When Tiffany R. Warren joined Girl Scouts as a 9-year-old girl in Roxbury, Massachusetts, she didn’t sign up for an ordinary troop. Yes, they participated in camping trips and cookie sales, but they also recited Martin Luther King Jr. speeches. Warren credits her time in the Girl Scouts — under the guidance of Ms. Emma — for teaching her about diversity issues and helping her develop leadership skills.
The Girl Scouts was only the beginning though. As senior vice president and chief diversity officer for Omnicon Group, Warren strives to promote the “new America,” as it’s known in the advertising industry — a world that is proud of every race, gender, orientation and background and displayed in her ad campaigns.
In 2005, Warren founded ADCOLOR, an annual conference that celebrates the achievements of diverse individuals in creative industries across the United States.
This year, 675 people attended, making it a sold-out affair.
On Oct. 28, she was honored as a 2015 Woman of Distinction by the Girl Scouts of Greater New York, bringing her back to her childhood days in Massachusetts. 
Below is an edited excerpt of Warren’s interview with Diversity Executive magazine.

What is the biggest diversity challenge facing the advertising industry?
One of the biggest problems is [a lack of] resource allocation, whether that be financial or people giving their time to focus on diversity. There’s not a lack of opportunity, but sometimes there’s a lack of awareness of the types of opportunities that exist within the advertising industry. We do a great job at marketing for our clients, but we don’t do a good job at marketing ourselves to potential talent. 

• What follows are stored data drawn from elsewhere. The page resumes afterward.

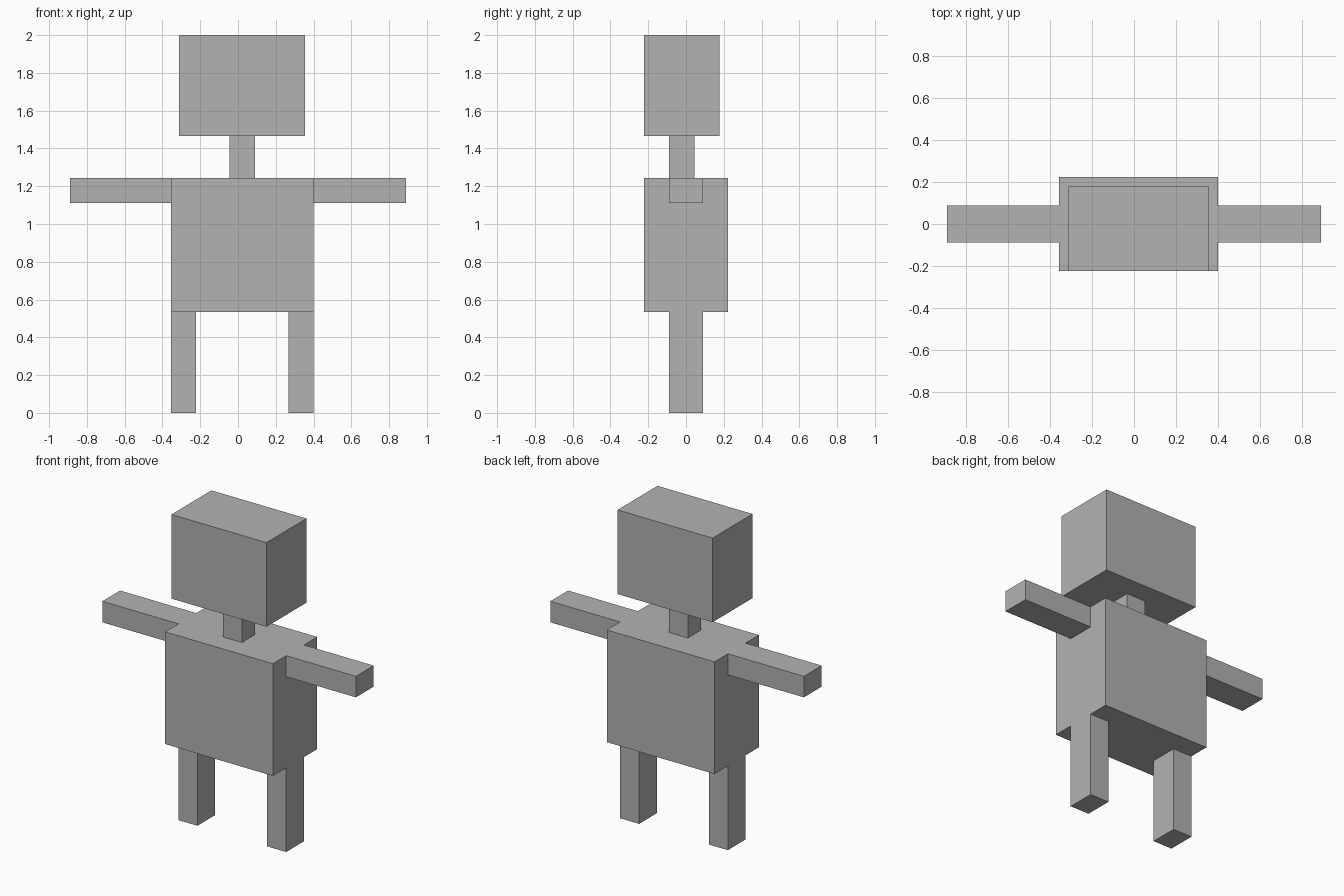
import bpy

if "Cube" in bpy.data.objects:
    bpy.data.objects.remove(bpy.data.objects["Cube"])

U = 2 / 45  # the figure sits on a grid of 45 units of height

grey = bpy.data.materials.new("plain grey")
grey.diffuse_color = (0.448, 0.448, 0.448, 1)
grey.use_nodes = True
grey.node_tree.nodes["Principled BSDF"].inputs["Base Color"].default_value = grey.diffuse_color


def box(name, x, y, z):
    """Box from (min, max) ranges in grid units."""
    bpy.ops.mesh.primitive_cube_add(size=1)
    ob = bpy.context.object
    ob.name = name
    ranges = (x, y, z)
    ob.location = [(a + b) / 2 * U for a, b in ranges]
    ob.scale = [(b - a) * U for a, b in ranges]
    bpy.ops.object.transform_apply(location=True, rotation=False, scale=True)
    ob.data.materials.append(grey)
    return ob


# Torso, neck and head
box("torso", (-8, 9), (-5, 5), (12, 28))
box("neck", (-1, 2), (-2, 1), (28, 33))
box("head", (-7, 8), (-5, 4), (33, 45))

# Arms level with the shoulders
box("left_arm", (-20, -8), (-2, 2), (25, 28))
box("right_arm", (9, 20), (-2, 2), (25, 28))

# Legs flush with the torso sides
for name, x in (("left_leg", -8), ("right_leg", 6)):
    box(name, (x, x + 3), (-2, 2), (0, 12))
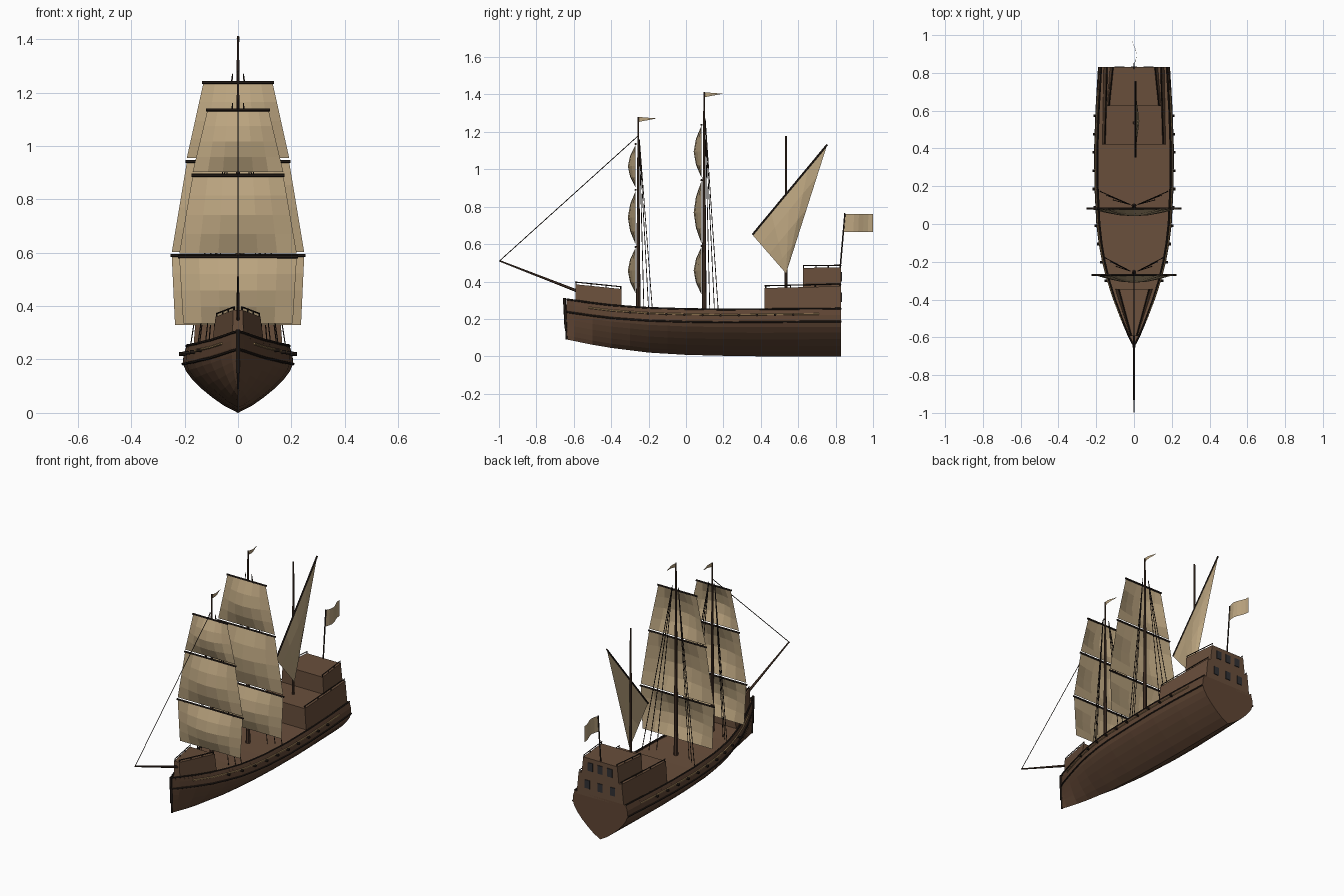
import bpy, bmesh, math
from mathutils import Vector as V

if "Cube" in bpy.data.objects:
    bpy.data.objects.remove(bpy.data.objects["Cube"])


def material(name, rgb):
    m = bpy.data.materials.new(name)
    m.diffuse_color = (*rgb, 1)
    m.use_nodes = True
    m.node_tree.nodes["Principled BSDF"].inputs["Base Color"].default_value = m.diffuse_color
    return m


HULL = material("hull_brown", (.115, .060, .034))
DECK = material("deck_brown", (.140, .077, .044))
MAST = material("mast_brown", (.070, .038, .024))
DARK = material("dark_timber", (.023, .015, .011))
SAIL = material("sail_canvas", (.50, .375, .215))
TRIM = material("ochre_trim", (.40, .26, .12))
GLASS = material("window_glass", (.030, .030, .034))


def finish(name, bm, mat, normals=True):
    if normals:
        bmesh.ops.recalc_face_normals(bm, faces=bm.faces)
    me = bpy.data.meshes.new(name)
    bm.to_mesh(me)
    bm.free()
    me.materials.append(mat)
    ob = bpy.data.objects.new(name, me)
    bpy.context.collection.objects.link(ob)
    return ob


def rod(bm, a, b, r1, r2=None, n=6):
    a, b = V(a), V(b)
    d = b - a
    mtx = d.to_track_quat('Z', 'Y').to_matrix().to_4x4()
    mtx.translation = (a + b) / 2
    bmesh.ops.create_cone(bm, cap_ends=True, segments=n, radius1=r1,
                          radius2=r1 if r2 is None else r2, depth=d.length, matrix=mtx)


def rods(name, paths, r, mat, r2=None, n=6):
    bm = bmesh.new()
    for p in paths:
        for a, b in zip(p, p[1:]):
            rod(bm, a, b, r, r2, n)
    return finish(name, bm, mat)


def box(bm, c, s):
    r = bmesh.ops.create_cube(bm, size=1)
    for v in r['verts']:
        v.co = V([v.co[i] * s[i] + c[i] for i in range(3)])


def sheet(name, f, nu, nv, mat):
    bm = bmesh.new()
    g = [[bm.verts.new(f(u / nu, v / nv)) for u in range(nu + 1)] for v in range(nv + 1)]
    for j in range(nv):
        for i in range(nu):
            bm.faces.new((g[j][i], g[j][i + 1], g[j + 1][i + 1], g[j + 1][i]))
    bmesh.ops.remove_doubles(bm, verts=bm.verts, dist=1e-5)
    return finish(name, bm, mat)


def lerp(table, x):
    for (a, p), (b, q) in zip(table, table[1:]):
        if x <= b:
            return p + (q - p) * max(0, (x - a) / (b - a))
    return table[-1][1]


# Hull lines: half breadth, keel height and sheer height along y, plus one section
BEAM = [(-.638, .004), (-.6, .025), (-.5, .068), (-.4, .107), (-.3, .14), (-.2, .166),
        (-.1, .184), (0, .196), (.2, .206), (.4, .207), (.6, .2), (.83, .186)]
KEEL = [(-.638, .09), (-.5, .062), (-.4, .045), (-.2, .02), (0, .008), (.2, .003), (.4, 0), (.83, 0)]
SHEER = [(-.638, .305), (-.5, .285), (-.4, .273), (-.2, .259), (0, .253), (.2, .25), (.83, .255)]
SECTION = [(0, 0), (.1, .24), (.22, .45), (.36, .66), (.5, .83), (.62, .94), (.74, 1), (.87, .985), (1, .93)]
YS = [p[0] for p in BEAM]


def side(y, drop, out=0):
    """Point on the starboard hull surface, a given drop below the sheer."""
    z0, z1 = lerp(KEEL, y), lerp(SHEER, y)
    s = (z1 - drop - z0) / (z1 - z0)
    return V((lerp(BEAM, y) * lerp(SECTION, s) + out, y, z1 - drop))


def flip(path):
    return [V((-p[0], p[1], p[2])) for p in path]


def both(path):
    return [path, flip(path)]


# Hull shell with transom
bm = bmesh.new()
rings = []
for y in YS:
    z0, z1, w = lerp(KEEL, y), lerp(SHEER, y), lerp(BEAM, y)
    half = [(k * w, y, z0 + s * (z1 - z0)) for s, k in SECTION]
    ring = [(-x, yy, z) for x, yy, z in half[:0:-1]] + half
    rings.append([bm.verts.new(p) for p in ring])
for a, b in zip(rings, rings[1:]):
    for i in range(len(a) - 1):
        bm.faces.new((a[i], a[i + 1], b[i + 1], b[i]))
bm.faces.new(rings[-1])
bm.faces.new(rings[0])
finish("hull", bm, HULL)

# Main deck, a little below the gunwale
sheet("main_deck", lambda u, v: V(((2 * u - 1) * side(YS[round(v * 11)], .014).x, YS[round(v * 11)],
                                   side(YS[round(v * 11)], .014).z)), 2, 11, DECK)

# Gunwale, wale and ochre stripe
rods("gunwale", both([side(y, 0) for y in YS]), .005, DARK)
rods("wale", both([side(y, .068, .001) for y in YS]), .005, DARK)
rods("ochre_stripe", both([side(y, .028, .001) for y in [-.52] + YS[3:-2] + [.6, .71]]), .0045, TRIM)

# Guns along both sides
guns = []
for k in range(10):
    p = side(-.3 + .097 * k, .031)
    guns += both([p - V((.02, 0, 0)), p + V((.017, 0, 0))])
rods("guns", guns, .007, DARK, n=8)

# Stem post and keel strip
bm = bmesh.new()
rod(bm, (0, -.638, .09), (0, -.642, .16), .005)
rod(bm, (0, -.642, .15), (0, -.65, .312), .008)
finish("stem_post", bm, DARK)


def castle(name, front, rear, drop=.012, posts=4):
    """Tapered deckhouse from two sections (y, half_bottom, half_top, z_bottom, z_top), with rails."""
    bm = bmesh.new()
    q = [[bm.verts.new(p) for p in ((-b, y, z0), (b, y, z0), (t, y, z1), (-t, y, z1))]
         for y, b, t, z0, z1 in (front, rear)]
    bm.faces.new(q[0])
    bm.faces.new(q[1])
    for i in range(4):
        j = (i + 1) % 4
        bm.faces.new((q[0][i], q[0][j], q[1][j], q[1][i]))
    finish(name, bm, DECK)
    a, b = [V((s[2] - .004, s[0], s[4])) for s in (front, rear)]
    up = V((0, 0, drop))
    paths = both([a + up, b + up])
    for k in range(posts):
        p = a.lerp(b, (k + .05) / (posts - .9))
        paths += both([p, p + up])
    rods(name + "_rail", paths, .003, DARK, n=4)


castle("forecastle", (-.592, .022, .018, .25, .385), (-.345, .1, .084, .24, .36))
castle("quarterdeck", (.42, .168, .158, .23, .365), (.83, .16, .146, .24, .375))
castle("poop_deck", (.625, .143, .136, .36, .473), (.83, .128, .115, .36, .475))

# Stern windows
bm = bmesh.new()
for z, dx in ((.315, .085), (.425, .066)):
    for i in (-1, 0, 1):
        box(bm, (i * dx, .831, z), (.034, .006, .05))
finish("stern_windows", bm, GLASS)


# Square-rigged masts: yards as (z, half width) from the top down, then the foot of the lowest sail
def square_mast(name, y, top, r, yards, foot, shroud_top, spread):
    rods(name + "_mast", [[(0, y, .23), (0, y, top)]], r, MAST, r2=.004, n=8)
    rods(name + "_yards", [[(-w - .004, y - .014, z), (w + .004, y - .014, z)] for z, w in yards], .006, DARK)
    ends = yards[1:] + [foot]
    for k, ((z1, w1), (z0, w0)) in enumerate(zip(yards, ends)):
        bottom = z0 if k == len(yards) - 1 else z0 + .012

        def f(u, v, z1=z1 - .004, w1=w1, w0=w0, z0=bottom):
            puff = math.sin(math.pi * u) * math.sin(math.pi * v)
            return V(((2 * u - 1) * (w1 + (w0 - w1) * v), y - .014 - .042 * puff, z1 + (z0 - z1) * v))
        sheet(f"{name}_sail_{k + 1}", f, 6, 4, SAIL)
    lines = []
    for x, dy in ((.11, .03), (.145, .055), (.178, .075)):
        lines += both([V((.02, y + .006, shroud_top)), V((x * spread, y + dy, .25))])
    rods(name + "_shrouds", lines, .0022, DARK, n=4)
    # Pennant at the masthead
    sheet(name + "_pennant", lambda u, v: V((.006 * math.sin(5 * u), y + .1 * u,
          top - .008 * u - .027 * v * (1 - u))), 4, 1, SAIL)


square_mast("fore", -.255, 1.28, .012, [(1.135, .115), (.89, .17), (.585, .22)], (.335, .205), 1.16, .85)
square_mast("main", .097, 1.412, .013, [(1.238, .13), (.942, .192), (.59, .248)], (.33, .236), 1.27, 1)

# Mizzen mast with slanted yard and three-cornered sail
rods("mizzen_mast", [[(0, .535, .36), (0, .535, 1.178)]], .008, MAST, r2=.005, n=8)
A, B, C = V((.008, .355, .65)), V((.008, .755, 1.132)), V((.008, .535, .443))
rods("mizzen_yard", [[A, B]], .005, DARK)
sheet("mizzen_sail", lambda u, v: A.lerp(B, u).lerp(C, v)
      + V((.02 * math.sin(math.pi * u) * math.sin(math.pi * v), 0, 0)), 4, 4, SAIL)

# Bowsprit and forestay
rods("bowsprit", [[(0, -.54, .333), (0, -.998, .511)]], .008, MAST, r2=.004)
rods("forestay", [[(0, -.996, .511), (0, -.257, 1.178)]], .0022, DARK, n=4)

# Ensign staff and flag at the stern
rods("ensign_staff", [[(0, .824, .47), (0, .85, .765)]], .004, DARK)
sheet("ensign", lambda u, v: V((.014 * math.sin(5 * u), .849 - .008 * v + (.151 + .008 * v) * u,
                                .762 - .098 * v)), 6, 1, SAIL)
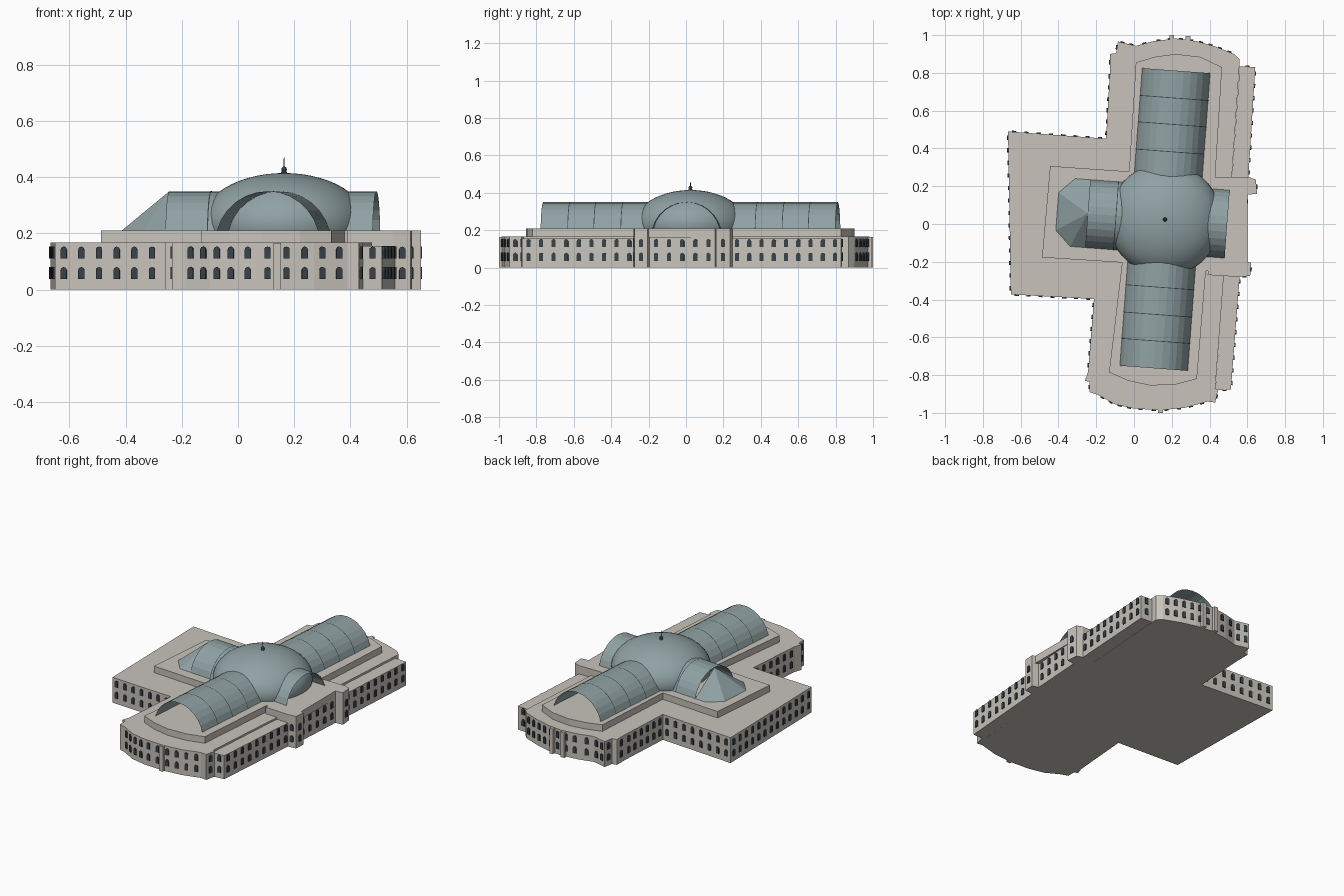
import bpy, bmesh, math
from mathutils import Vector, Matrix

if "Cube" in bpy.data.objects:
    bpy.data.objects.remove(bpy.data.objects["Cube"])

TILT = math.radians(-4.3)
PLACE = Matrix.Translation((0.164, 0.024, 0)) @ Matrix.Rotation(TILT, 4, 'Z')


def material(name, rgb):
    m = bpy.data.materials.new(name)
    m.diffuse_color = (*rgb, 1)
    m.use_nodes = True
    m.node_tree.nodes["Principled BSDF"].inputs["Base Color"].default_value = m.diffuse_color
    return m


STONE = material("stone", (0.58, 0.55, 0.50))
GLASS = material("roof_glass", (0.28, 0.36, 0.37))
DARK = material("window_dark", (0.04, 0.055, 0.065))


def finish(name, bm, mat, matrix=None, recalc=True):
    if recalc:
        bmesh.ops.recalc_face_normals(bm, faces=bm.faces)
    me = bpy.data.meshes.new(name)
    bm.to_mesh(me)
    bm.free()
    me.materials.append(mat)
    ob = bpy.data.objects.new(name, me)
    if matrix:
        ob.matrix_world = matrix
    bpy.context.collection.objects.link(ob)
    return ob


def slab(name, pts, z0, z1):
    bm = bmesh.new()
    face = bm.faces.new([bm.verts.new((x, y, z0)) for x, y in pts])
    ext = bmesh.ops.extrude_face_region(bm, geom=[face])
    for v in ext["geom"]:
        if isinstance(v, bmesh.types.BMVert):
            v.co.z = z1
    return finish(name, bm, STONE)


# Outer wall paths, counter-clockwise, from the north-east round to the south-east
west_path = [(.56, .87), (.53, .9), (.43, .94), (.33, .968), (.22, .982), (.1, .967), (.01, .943),
             (-.085, .966), (-.095, .905), (-.127, .9), (-.127, .812), (-.148, .452), (-.667, .49),
             (-.652, -.373), (-.212, -.397), (-.243, -.78), (-.26, -.83), (-.235, -.835),
             (-.235, -.89), (-.19, -.905), (-.1, -.955), (0, -.977), (.14, -.986),
             (.27, -.973), (.39, -.94), (.43, -.945), (.445, -.88)]
south_strip = [(.445, -.88), (.513, -.876), (.56, -.27)]
north_strip = [(.605, .24), (.642, .83), (.56, .835)]
portico = [(.555, -.28), (.615, -.275), (.62, -.205), (.578, -.195), (.60, .155),
           (.652, .16), (.645, .235), (.605, .25)]

slab("main_block", west_path + [(.43, -.87), (.475, -.28), (.518, .25)], 0, .167)
slab("south_east_strip", south_strip + [(.475, -.27), (.43, -.88)], 0, .155)
slab("north_east_strip", north_strip + [(.518, .24)], 0, .155)
slab("entrance_portico", portico + [(.43, .25), (.39, -.27)], 0, .21)

# Upper cross-shaped terrace with curved ends
slab("roof_terrace",
     [(-.487, -.177), (-.063, -.204), (-.132, -.785), (-.03, -.83), (.085, -.855), (.22, -.85),
      (.333, -.82), (.38, -.25), (.60, -.20), (.60, .15), (.43, .25), (.466, .83), (.35, .885),
      (.22, .90), (.11, .885), (.01, .855), (-.026, .278), (-.444, .307)], .16, .21)

# Small wall piers at the middle of the curved ends
for i, (x, y) in enumerate([(.2, .985), (.285, .98), (.14, -.985)]):
    d = .013
    slab(f"wall_pier_{i}", [(x - d, y - .015), (x + d, y - .015), (x + d, y + .015), (x - d, y + .015)],
         0, .165)

# Arched windows: two rows along every outer wall
win = bmesh.new()


def add_window(center, along, out, z0, h, w=.011):
    outline = [(-w, z0), (w, z0)]
    for k in range(7):
        a = math.pi * k / 6
        outline.append((w * math.cos(a), z0 + h - w + w * math.sin(a)))
    rings = [[win.verts.new(Vector((*(center + along * s + out * o), z))) for s, z in outline]
             for o in (-.002, .006)]
    win.faces.new(rings[0])
    win.faces.new(rings[1])
    n = len(outline)
    for i in range(n):
        j = (i + 1) % n
        win.faces.new((rings[0][i], rings[0][j], rings[1][j], rings[1][i]))


def window_walls(path):
    for p, q in zip(path, path[1:]):
        p, q = Vector(p), Vector(q)
        length = (q - p).length
        if length < .055:
            continue
        along = (q - p).normalized()
        out = Vector((along.y, -along.x))
        n = max(1, round(length / .064))
        for i in range(n):
            c = p.lerp(q, (i + .5) / n)
            add_window(c, along, out, .037, .043)
            add_window(c, along, out, .11, .043)


for path in (west_path, south_strip, north_strip, portico):
    window_walls(path)
finish("windows", win, DARK)

# Barrel vaults: segment-of-circle profile swept along each arm
R, CZ, A0 = .186, .164, math.asin(.046 / .186)


def vault(name, angle, start, end, mat=GLASS, grow=0):
    bm = bmesh.new()
    rows = []
    for d in (start, end):
        row = []
        for k in range(13):
            a = A0 + (math.pi - 2 * A0) * k / 12
            row.append(bm.verts.new((d, (R + grow) * math.cos(a), CZ + (R + grow) * math.sin(a))))
        rows.append(row)
    for k in range(12):
        bm.faces.new((rows[0][k], rows[1][k], rows[1][k + 1], rows[0][k + 1]))
    bm.normal_update()
    if bm.faces[:][6].normal.z < 0:
        bmesh.ops.reverse_faces(bm, faces=bm.faces)
    return finish(name, bm, mat, PLACE @ Matrix.Rotation(angle, 4, 'Z'), recalc=False)


arms = [("east", 0, .33, []), ("north", 90, .79, [.36, .505, .645]),
        ("west", 180, .41, [.26]), ("south", 270, .79, [.36, .505, .645])]
for name, deg, end, ribs in arms:
    vault(name + "_vault", math.radians(deg), .2, end)
    for i, r in enumerate(ribs):
        vault(f"{name}_rib_{i}", math.radians(deg), r - .002, r + .002, DARK, .0012)

# Faceted apse closing the west arm
bm = bmesh.new()
apex = bm.verts.new((-.41, 0, .35))
foot = [bm.verts.new((x, y, .21)) for x, y in
        [(-.41, .18), (-.49, .18), (-.572, .1), (-.572, -.1), (-.49, -.18), (-.41, -.18)]]
for a, b in zip(foot, foot[1:]):
    bm.faces.new((apex, a, b))
finish("west_apse", bm, GLASS, PLACE, recalc=False)

# Central dome: flattened sphere trimmed at the terrace
bm = bmesh.new()
bmesh.ops.create_uvsphere(bm, u_segments=48, v_segments=28, radius=1)
bmesh.ops.transform(bm, verts=bm.verts,
                    matrix=Matrix.Translation((0, 0, .235)) @ Matrix.Diagonal((.298, .298, .18, 1)))
bmesh.ops.bisect_plane(bm, geom=bm.verts[:] + bm.edges[:] + bm.faces[:], plane_co=(0, 0, .205),
                       plane_no=(0, 0, 1), clear_inner=True)
for f in bm.faces:
    f.smooth = True
finish("dome", bm, GLASS, PLACE, recalc=False)

# Finial: base, ball and spike
bm = bmesh.new()
bmesh.ops.create_cone(bm, cap_ends=True, segments=12, radius1=.012, radius2=.008, depth=.012,
                      matrix=Matrix.Translation((0, 0, .418)))
bmesh.ops.create_uvsphere(bm, u_segments=12, v_segments=8, radius=.01,
                          matrix=Matrix.Translation((0, 0, .428)))
bmesh.ops.create_cone(bm, cap_ends=True, segments=8, radius1=.002, radius2=.001, depth=.04,
                      matrix=Matrix.Translation((0, 0, .45)))
finish("finial", bm, DARK, PLACE)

Building a community for a culture of people, we need to do that. One of the most important ways to establish communities internally is to participate and support communities externally. When I entered the business in 1997, I only knew of one community — the AAF Most Promising Multicultural Students Program, which I graduated from. That was a community I held on to for dear life because I was seeing other young people like me who wanted to be in this business, and it was so affirming. Reaching out beyond your agency doors gives employees an opportunity to create good will that ultimately finds a place within your agency community.
What I’ve discovered is creating a community [of diverse talent] has helped foster and deliver more diversity into many of the agencies.
What is the key to achieve sustainable diversity in the ad business?
I think where [Omnicom Group] has been successful is how we approach our corporate-social responsibility and partnering with organizations that have a direct impact on how we do business and help us with our talent pipeline. I can give an example of our partnership with GLAAD. They help us tremendously in terms of building LGBT awareness among our agency and network, but also sharing with us and helping us become more in tune with [LGBT issues]. I think it’s important to approach diversity not as trendy. Often when people say that, I look at them and say, ‘I don’t see my color as trendy.’ I have to live with it my whole life. [Minorities] don’t see [diversity] as trendy; they see it as affirming who they are.
What was it like to be honored as a Woman of Distinction by the Girl Scouts?
I stood up on that stage; the Brownies were right next to me, and my mom was able to come from Charlotte, and 30 of my colleagues and mentees were there. It was a full-circle moment. My mom took a chance and put me in this program, and it was important for her to be there.
[ADCOLOR] is celebrating its 10th anniversary next year, and it went from being a Sunday night dinner to a conference, an award show and a program that touches 30 young professionals every year who are from the top 18 diversity programs within the advertising and marketing community. The next step for me beyond what I do within Omnicom is to create something that touches people’s hearts that creates opportunities to change within their companies vs. celebrating outside of it.